BEGIN Information

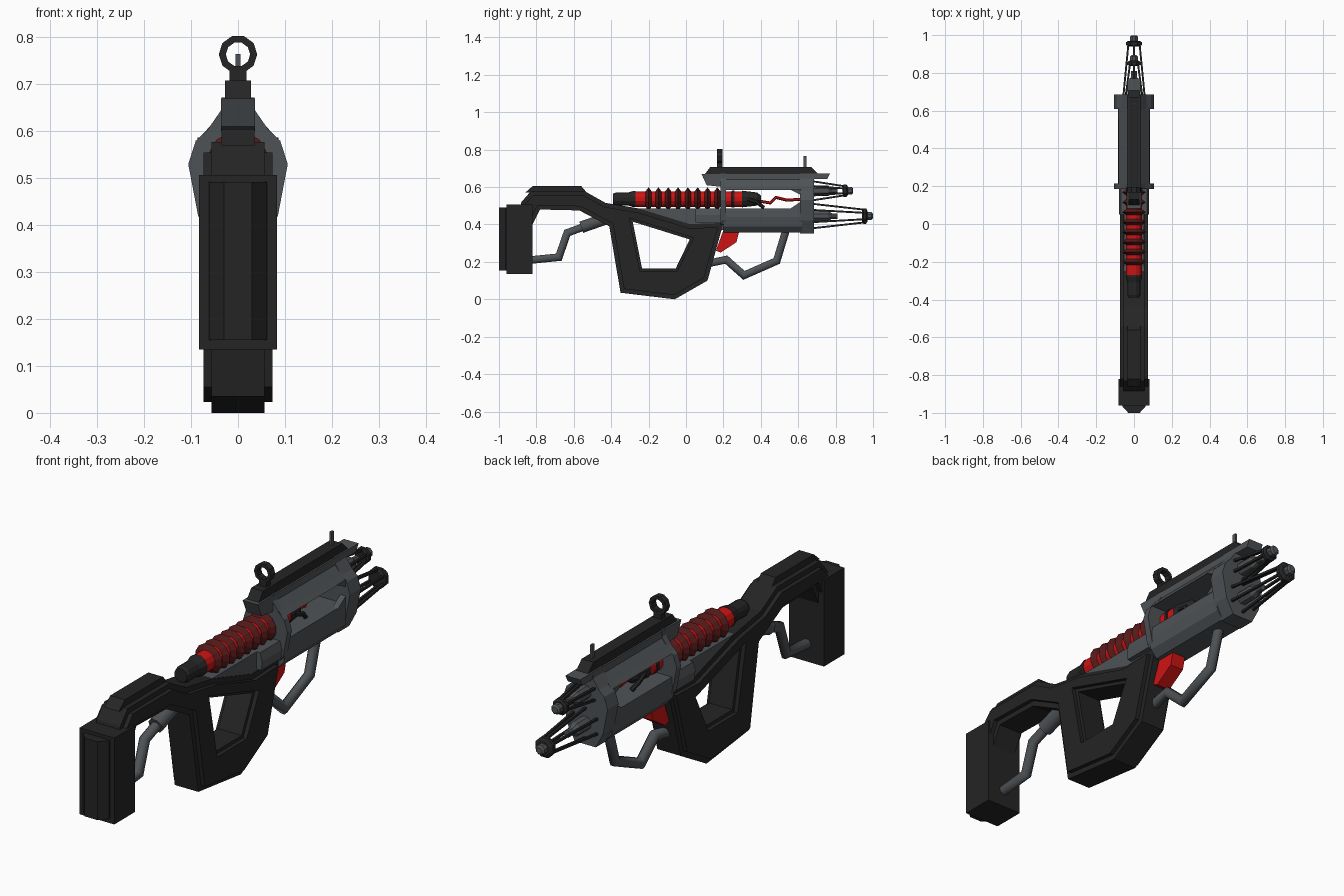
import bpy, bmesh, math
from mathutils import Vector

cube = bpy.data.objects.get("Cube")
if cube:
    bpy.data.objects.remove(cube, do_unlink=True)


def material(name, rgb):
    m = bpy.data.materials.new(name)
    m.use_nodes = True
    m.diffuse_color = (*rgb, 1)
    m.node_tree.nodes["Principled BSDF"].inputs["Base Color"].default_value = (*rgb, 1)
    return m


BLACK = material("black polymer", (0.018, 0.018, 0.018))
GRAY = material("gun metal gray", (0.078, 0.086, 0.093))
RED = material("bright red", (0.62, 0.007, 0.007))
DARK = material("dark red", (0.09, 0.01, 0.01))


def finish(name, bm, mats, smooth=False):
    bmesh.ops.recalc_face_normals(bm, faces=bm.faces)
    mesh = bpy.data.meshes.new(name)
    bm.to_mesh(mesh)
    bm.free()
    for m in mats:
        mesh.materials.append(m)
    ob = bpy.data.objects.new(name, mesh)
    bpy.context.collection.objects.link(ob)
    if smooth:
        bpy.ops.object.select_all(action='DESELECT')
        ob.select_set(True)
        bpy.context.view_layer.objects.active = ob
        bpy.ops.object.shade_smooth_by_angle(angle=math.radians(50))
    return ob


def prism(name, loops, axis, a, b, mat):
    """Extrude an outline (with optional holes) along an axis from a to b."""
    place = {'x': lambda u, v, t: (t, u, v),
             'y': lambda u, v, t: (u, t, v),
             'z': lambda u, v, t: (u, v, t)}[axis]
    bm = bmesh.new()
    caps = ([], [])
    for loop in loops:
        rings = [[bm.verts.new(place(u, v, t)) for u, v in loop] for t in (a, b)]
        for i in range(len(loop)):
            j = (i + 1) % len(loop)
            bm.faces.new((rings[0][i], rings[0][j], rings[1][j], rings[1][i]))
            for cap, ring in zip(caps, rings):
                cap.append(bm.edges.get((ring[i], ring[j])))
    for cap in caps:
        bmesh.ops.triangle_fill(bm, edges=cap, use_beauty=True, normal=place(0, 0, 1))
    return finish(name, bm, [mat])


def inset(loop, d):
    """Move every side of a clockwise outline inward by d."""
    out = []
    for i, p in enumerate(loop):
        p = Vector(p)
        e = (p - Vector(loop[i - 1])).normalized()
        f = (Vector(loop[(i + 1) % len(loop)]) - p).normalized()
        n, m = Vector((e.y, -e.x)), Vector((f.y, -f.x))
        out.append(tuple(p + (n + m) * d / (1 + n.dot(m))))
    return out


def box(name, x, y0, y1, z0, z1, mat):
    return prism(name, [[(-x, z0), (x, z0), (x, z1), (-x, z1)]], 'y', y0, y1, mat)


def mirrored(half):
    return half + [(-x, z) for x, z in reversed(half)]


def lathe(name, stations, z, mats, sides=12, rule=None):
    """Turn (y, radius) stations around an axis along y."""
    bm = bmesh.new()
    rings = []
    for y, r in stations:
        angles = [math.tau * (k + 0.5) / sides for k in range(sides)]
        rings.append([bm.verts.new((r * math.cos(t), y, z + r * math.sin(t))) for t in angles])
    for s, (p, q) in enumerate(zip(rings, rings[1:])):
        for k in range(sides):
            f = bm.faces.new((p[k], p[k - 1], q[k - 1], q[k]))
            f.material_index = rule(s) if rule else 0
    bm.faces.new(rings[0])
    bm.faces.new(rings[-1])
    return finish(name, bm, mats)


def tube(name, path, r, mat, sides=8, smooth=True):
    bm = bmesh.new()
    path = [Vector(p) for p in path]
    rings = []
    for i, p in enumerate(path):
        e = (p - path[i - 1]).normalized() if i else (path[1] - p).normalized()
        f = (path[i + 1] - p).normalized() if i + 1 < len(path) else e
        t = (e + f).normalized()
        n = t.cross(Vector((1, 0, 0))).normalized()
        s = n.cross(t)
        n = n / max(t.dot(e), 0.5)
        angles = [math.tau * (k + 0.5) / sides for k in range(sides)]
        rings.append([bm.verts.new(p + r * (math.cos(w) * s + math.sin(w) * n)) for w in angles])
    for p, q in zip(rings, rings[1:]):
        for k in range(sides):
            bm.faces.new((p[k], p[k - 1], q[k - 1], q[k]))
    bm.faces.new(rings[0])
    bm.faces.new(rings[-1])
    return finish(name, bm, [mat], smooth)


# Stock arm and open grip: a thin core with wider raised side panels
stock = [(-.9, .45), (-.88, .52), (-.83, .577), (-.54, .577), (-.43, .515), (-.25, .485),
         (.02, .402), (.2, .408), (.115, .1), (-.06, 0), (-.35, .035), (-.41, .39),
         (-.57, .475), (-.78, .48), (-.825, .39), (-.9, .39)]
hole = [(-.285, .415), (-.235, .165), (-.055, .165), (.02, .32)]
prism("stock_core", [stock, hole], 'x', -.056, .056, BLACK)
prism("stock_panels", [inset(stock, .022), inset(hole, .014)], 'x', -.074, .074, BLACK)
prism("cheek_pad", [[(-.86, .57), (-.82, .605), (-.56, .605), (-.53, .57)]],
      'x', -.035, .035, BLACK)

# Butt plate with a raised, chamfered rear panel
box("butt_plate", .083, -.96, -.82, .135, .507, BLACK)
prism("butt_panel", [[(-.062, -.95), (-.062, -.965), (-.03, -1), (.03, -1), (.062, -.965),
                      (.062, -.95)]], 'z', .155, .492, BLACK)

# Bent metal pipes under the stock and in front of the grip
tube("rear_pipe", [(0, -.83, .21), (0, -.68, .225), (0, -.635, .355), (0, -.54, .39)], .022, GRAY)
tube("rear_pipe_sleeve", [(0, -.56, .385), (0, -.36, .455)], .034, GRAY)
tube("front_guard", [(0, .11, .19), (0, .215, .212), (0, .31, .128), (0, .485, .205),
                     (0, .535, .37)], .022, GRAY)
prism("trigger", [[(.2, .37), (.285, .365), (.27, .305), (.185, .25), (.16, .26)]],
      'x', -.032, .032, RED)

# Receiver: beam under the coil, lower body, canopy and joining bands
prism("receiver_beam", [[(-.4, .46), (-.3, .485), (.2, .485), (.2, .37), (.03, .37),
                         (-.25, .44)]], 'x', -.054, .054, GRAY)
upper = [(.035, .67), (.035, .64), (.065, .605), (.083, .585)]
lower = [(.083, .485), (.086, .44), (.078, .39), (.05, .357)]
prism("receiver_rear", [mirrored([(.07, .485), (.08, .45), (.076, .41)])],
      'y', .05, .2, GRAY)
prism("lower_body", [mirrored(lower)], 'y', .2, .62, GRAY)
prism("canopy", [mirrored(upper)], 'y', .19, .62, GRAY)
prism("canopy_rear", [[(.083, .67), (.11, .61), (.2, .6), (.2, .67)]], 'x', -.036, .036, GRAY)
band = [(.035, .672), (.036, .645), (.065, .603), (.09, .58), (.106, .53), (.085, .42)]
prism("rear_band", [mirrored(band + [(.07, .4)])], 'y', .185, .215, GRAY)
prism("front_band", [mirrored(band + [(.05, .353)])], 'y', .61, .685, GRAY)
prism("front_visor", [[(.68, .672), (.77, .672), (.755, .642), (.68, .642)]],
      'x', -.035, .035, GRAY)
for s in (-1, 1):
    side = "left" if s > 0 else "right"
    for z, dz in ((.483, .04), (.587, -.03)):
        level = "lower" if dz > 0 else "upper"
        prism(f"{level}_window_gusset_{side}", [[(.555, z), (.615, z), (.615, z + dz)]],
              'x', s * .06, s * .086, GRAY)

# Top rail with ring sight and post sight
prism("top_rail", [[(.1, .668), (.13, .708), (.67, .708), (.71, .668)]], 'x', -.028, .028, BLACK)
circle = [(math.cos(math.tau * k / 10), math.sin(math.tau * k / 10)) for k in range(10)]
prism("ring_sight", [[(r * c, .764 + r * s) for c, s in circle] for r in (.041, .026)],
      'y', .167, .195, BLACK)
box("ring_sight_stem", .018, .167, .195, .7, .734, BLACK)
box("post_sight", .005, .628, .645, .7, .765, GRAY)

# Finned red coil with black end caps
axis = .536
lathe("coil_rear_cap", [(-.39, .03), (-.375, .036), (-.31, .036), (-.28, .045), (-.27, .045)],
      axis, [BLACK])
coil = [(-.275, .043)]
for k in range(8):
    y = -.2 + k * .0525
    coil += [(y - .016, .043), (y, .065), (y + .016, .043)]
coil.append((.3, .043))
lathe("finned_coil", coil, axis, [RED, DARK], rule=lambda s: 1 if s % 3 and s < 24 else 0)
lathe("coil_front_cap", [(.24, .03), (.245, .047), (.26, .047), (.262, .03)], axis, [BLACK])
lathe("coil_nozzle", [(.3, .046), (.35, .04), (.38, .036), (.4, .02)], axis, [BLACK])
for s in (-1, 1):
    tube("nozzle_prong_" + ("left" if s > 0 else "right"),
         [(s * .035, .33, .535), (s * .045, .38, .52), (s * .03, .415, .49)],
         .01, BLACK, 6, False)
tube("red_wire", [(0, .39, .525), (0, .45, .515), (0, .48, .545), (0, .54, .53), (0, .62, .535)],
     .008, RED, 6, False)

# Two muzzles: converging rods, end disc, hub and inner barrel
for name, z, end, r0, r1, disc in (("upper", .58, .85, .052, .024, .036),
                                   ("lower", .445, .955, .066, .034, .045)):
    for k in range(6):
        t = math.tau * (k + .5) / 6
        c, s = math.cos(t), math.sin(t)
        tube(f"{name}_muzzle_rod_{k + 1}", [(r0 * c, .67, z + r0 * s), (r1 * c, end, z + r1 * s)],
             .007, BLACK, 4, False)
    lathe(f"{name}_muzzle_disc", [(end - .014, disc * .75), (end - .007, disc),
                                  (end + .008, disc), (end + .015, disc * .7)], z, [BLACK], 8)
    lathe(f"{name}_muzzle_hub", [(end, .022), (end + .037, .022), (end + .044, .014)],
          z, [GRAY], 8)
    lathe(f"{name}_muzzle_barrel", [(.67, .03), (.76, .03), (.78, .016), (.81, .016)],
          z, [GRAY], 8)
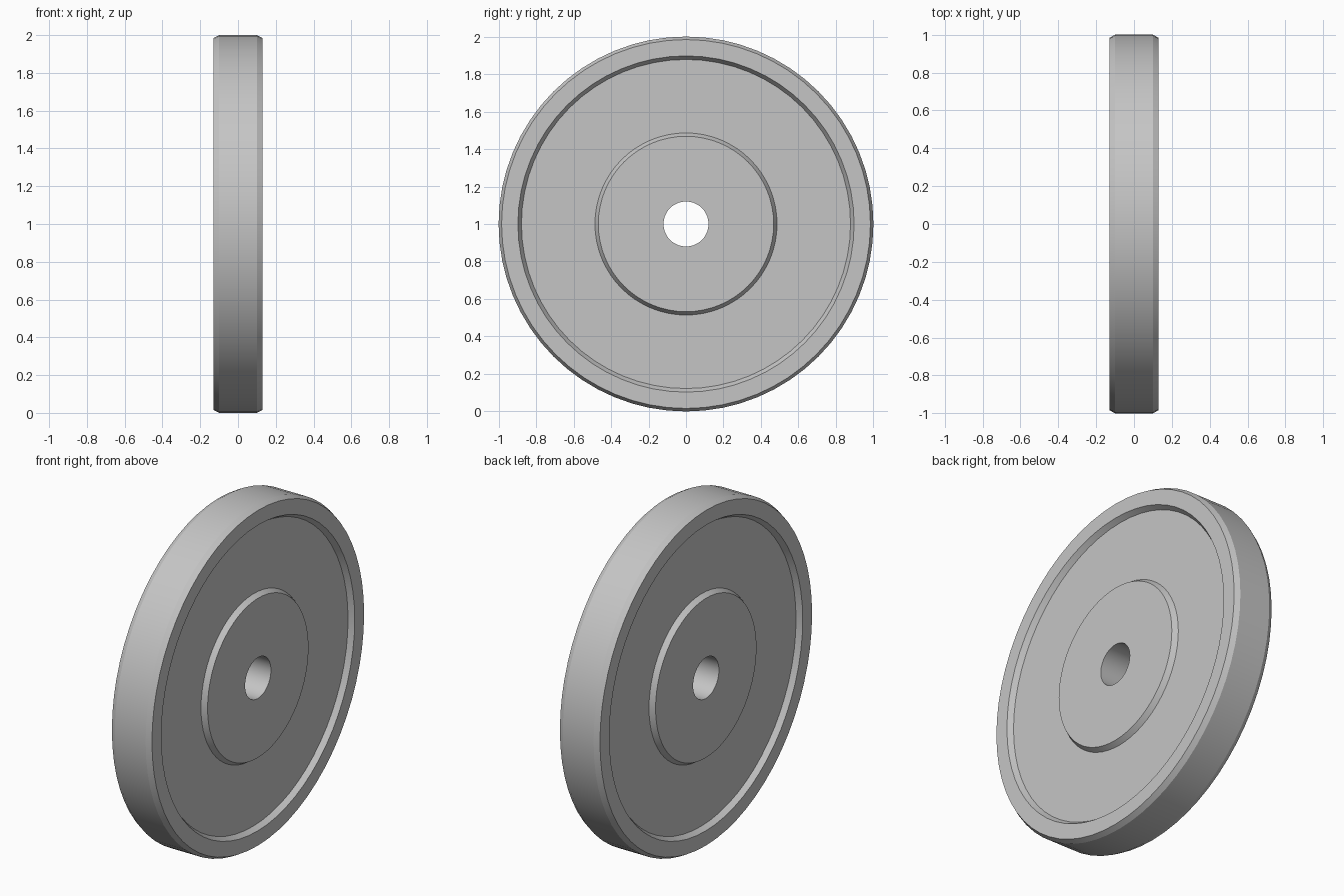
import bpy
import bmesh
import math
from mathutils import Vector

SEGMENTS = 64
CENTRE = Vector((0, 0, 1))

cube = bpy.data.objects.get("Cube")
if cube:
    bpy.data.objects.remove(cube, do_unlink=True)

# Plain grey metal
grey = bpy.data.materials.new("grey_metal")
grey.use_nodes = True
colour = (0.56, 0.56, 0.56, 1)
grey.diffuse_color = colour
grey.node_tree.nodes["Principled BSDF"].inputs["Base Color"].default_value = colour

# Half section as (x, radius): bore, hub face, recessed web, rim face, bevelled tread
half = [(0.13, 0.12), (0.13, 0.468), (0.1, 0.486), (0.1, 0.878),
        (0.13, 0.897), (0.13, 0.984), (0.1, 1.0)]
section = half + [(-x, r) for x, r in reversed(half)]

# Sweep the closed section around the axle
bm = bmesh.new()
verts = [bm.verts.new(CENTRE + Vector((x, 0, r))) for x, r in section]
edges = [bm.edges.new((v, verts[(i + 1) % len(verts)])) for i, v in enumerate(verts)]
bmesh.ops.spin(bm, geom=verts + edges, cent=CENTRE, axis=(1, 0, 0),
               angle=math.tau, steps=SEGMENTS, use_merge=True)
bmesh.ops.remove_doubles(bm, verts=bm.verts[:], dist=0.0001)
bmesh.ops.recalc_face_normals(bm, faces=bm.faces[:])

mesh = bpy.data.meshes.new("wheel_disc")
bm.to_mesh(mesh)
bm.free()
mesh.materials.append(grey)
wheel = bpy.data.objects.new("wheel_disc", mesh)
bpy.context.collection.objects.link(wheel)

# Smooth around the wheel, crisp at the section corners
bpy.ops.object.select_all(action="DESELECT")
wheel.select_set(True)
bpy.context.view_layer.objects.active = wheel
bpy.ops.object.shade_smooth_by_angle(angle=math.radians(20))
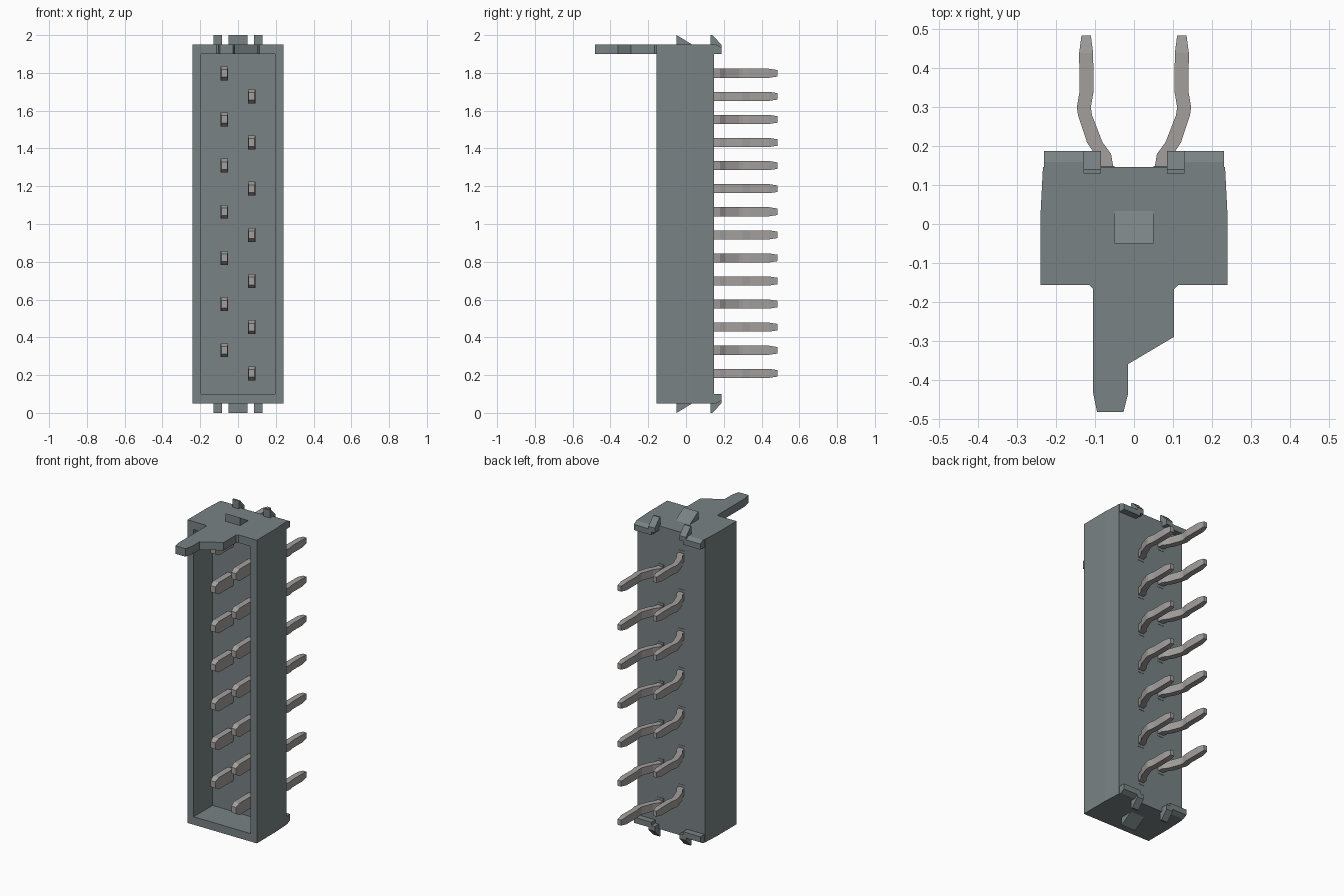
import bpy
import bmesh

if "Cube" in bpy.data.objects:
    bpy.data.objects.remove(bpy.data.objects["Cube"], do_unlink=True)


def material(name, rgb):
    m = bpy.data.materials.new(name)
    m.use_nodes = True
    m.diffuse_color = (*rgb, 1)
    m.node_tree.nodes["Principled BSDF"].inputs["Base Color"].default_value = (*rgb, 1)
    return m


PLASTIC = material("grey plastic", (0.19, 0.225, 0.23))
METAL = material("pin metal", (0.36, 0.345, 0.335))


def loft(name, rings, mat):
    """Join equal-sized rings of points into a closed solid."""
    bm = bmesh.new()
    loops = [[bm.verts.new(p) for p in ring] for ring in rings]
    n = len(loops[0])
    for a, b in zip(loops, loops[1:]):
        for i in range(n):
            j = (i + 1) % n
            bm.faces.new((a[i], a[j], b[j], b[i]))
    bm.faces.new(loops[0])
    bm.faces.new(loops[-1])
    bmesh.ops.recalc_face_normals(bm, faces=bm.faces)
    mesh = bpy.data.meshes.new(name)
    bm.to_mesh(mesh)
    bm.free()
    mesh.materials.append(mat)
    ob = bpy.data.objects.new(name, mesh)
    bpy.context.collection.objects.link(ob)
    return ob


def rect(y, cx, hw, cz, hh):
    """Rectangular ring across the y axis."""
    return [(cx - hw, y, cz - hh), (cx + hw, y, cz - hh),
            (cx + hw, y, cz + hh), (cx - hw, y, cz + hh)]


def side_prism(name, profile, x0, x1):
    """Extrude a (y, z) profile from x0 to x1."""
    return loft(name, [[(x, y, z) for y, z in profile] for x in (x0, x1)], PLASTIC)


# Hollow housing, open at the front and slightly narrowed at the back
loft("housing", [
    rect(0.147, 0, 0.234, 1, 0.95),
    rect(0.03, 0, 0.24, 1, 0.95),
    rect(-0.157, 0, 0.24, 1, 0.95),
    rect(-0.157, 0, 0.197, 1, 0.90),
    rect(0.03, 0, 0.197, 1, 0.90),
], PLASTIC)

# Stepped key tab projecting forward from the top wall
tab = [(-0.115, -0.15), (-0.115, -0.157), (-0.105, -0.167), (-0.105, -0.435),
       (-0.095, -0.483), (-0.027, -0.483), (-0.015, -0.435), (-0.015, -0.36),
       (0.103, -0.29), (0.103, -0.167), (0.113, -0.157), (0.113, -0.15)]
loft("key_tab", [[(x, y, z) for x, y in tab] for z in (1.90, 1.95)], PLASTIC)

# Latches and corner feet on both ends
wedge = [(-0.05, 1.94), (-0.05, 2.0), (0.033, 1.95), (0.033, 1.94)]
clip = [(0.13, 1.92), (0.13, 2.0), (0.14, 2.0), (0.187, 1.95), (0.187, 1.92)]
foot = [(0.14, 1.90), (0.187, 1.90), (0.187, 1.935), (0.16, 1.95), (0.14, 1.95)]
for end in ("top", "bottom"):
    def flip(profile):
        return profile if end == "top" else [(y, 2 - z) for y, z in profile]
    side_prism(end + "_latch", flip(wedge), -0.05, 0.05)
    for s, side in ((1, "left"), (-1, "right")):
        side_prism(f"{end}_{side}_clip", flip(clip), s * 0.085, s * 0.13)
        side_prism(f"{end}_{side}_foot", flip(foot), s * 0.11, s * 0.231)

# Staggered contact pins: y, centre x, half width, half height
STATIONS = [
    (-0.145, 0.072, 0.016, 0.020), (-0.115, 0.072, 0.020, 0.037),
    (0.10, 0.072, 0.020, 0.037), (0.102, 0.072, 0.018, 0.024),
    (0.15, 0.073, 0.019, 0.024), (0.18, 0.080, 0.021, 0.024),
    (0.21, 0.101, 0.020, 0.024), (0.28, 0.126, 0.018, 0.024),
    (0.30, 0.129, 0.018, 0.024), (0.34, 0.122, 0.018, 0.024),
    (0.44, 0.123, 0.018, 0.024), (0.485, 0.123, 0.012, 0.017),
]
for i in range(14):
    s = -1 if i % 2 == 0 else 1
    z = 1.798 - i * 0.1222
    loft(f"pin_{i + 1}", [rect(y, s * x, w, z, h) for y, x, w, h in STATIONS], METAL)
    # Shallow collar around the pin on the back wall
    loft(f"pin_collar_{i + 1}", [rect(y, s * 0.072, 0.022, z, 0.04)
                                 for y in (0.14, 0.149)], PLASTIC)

END Information

**How to complete this task**
Whenever the string "closed" turns up in a line of the data, copy that line.

**Response for this exercise**
# Sweep the closed section around the axle
    """Join equal-sized rings of points into a closed solid."""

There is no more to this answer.